● **Saved data entries**
★ ★ ★ ★ ★
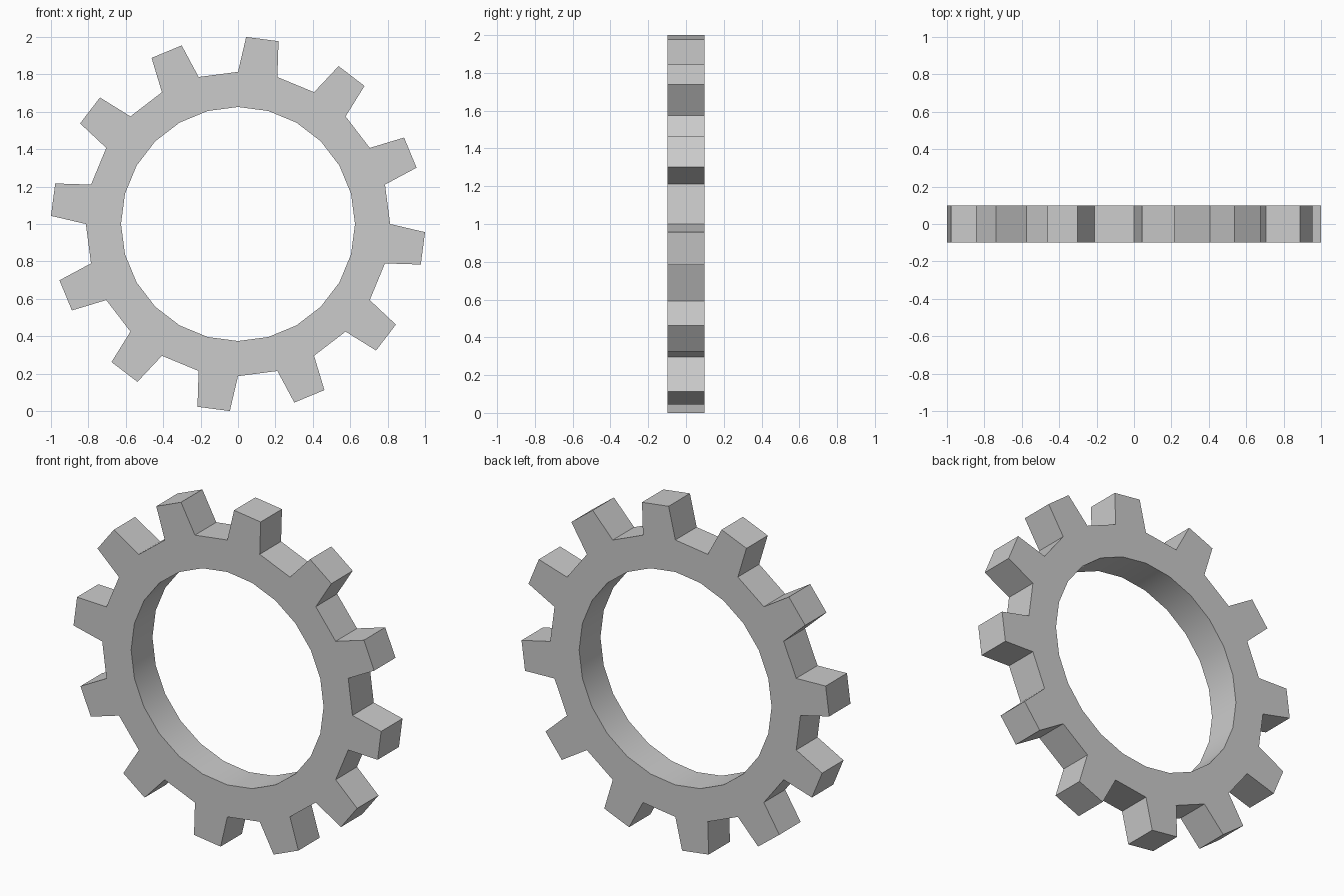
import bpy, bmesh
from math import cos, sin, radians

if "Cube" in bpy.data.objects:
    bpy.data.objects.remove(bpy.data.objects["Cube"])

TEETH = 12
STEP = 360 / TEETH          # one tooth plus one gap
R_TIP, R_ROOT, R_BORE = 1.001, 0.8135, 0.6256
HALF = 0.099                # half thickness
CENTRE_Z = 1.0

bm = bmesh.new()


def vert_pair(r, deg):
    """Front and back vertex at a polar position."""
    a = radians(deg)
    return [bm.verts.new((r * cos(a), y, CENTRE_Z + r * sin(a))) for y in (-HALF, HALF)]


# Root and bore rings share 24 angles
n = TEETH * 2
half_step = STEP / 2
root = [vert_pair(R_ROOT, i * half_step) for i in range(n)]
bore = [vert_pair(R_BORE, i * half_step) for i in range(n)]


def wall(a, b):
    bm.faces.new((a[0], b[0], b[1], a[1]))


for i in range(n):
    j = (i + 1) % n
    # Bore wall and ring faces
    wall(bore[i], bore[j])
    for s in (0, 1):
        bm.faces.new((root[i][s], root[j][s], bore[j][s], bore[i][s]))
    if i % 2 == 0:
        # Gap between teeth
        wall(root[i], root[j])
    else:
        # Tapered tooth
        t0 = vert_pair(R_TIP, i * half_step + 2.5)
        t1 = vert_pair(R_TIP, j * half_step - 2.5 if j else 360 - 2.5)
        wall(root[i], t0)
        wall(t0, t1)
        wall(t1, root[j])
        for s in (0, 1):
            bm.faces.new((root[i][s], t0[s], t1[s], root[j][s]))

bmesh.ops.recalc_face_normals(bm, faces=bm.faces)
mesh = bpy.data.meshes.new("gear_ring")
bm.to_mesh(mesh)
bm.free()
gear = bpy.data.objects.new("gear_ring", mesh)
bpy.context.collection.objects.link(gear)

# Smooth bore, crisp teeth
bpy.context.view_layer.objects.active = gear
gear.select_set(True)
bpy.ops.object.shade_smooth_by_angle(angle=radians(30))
★ ★ ★ ★ ★
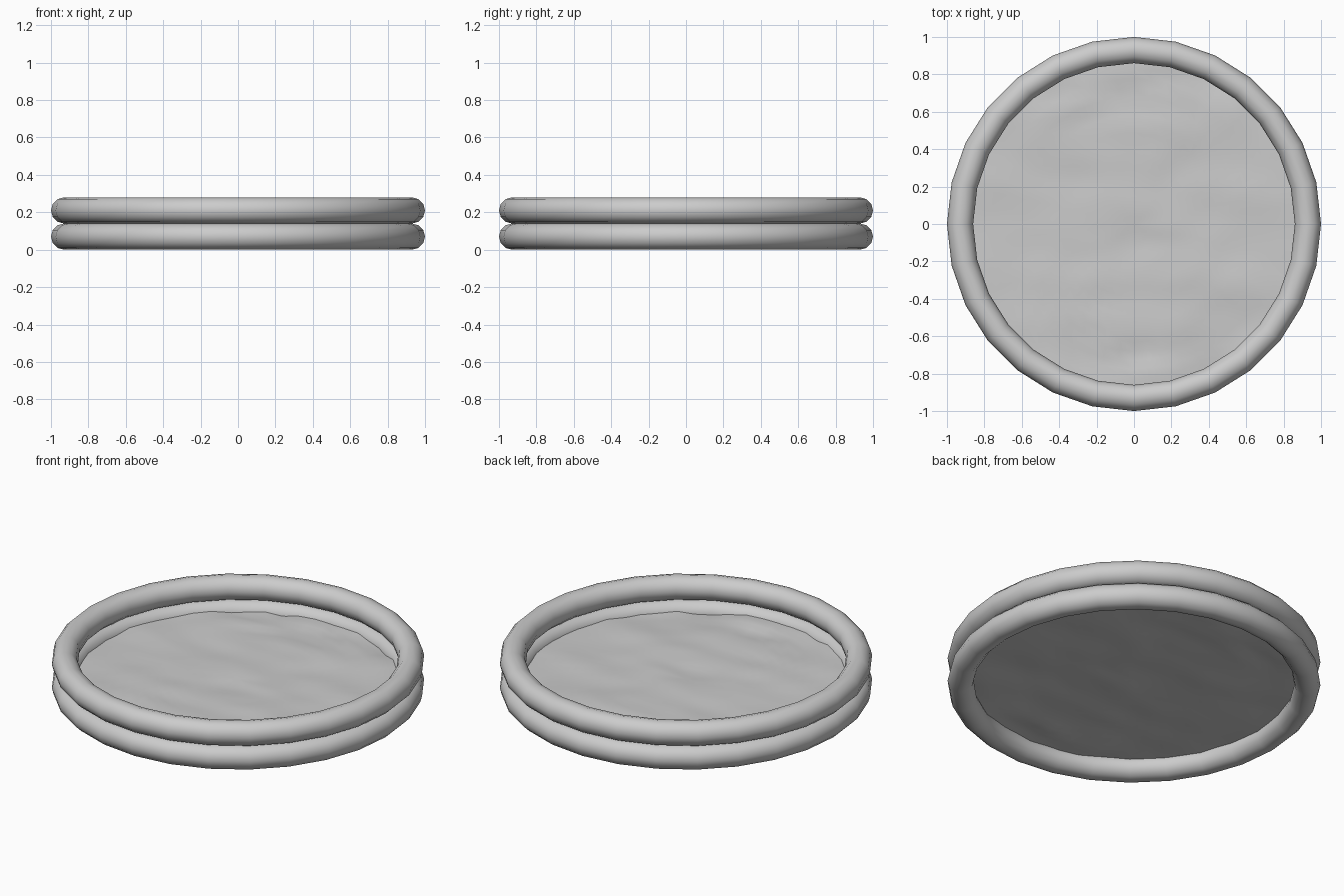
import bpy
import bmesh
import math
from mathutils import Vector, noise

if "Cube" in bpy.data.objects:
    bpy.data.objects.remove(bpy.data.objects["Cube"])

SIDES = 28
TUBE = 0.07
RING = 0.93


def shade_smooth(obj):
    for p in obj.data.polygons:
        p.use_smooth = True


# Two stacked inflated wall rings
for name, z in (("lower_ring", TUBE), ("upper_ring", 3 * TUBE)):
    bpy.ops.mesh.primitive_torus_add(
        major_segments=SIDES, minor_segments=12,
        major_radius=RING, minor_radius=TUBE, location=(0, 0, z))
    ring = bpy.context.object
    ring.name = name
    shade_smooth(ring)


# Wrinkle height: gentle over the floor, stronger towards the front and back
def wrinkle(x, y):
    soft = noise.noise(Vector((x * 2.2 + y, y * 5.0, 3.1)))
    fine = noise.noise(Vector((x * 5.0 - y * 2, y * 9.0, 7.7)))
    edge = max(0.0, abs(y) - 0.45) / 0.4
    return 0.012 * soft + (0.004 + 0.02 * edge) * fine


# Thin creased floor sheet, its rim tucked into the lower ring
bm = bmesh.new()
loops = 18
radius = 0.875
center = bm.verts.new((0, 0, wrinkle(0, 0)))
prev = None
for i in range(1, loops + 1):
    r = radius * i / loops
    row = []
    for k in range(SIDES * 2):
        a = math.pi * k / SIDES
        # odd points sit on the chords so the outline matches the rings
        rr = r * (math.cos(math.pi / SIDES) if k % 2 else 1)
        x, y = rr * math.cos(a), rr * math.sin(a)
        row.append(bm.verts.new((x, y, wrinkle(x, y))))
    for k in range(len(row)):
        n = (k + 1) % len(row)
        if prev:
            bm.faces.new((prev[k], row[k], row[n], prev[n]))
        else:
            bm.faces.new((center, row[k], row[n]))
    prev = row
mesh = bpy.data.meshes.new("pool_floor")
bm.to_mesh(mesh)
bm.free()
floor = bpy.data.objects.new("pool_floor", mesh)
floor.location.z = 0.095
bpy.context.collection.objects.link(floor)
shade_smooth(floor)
★ ★ ★ ★ ★
● **Exercise details**
Looking at the records above, please work out how many lines contain "bmesh" and state only that number.

● **Answer box**
5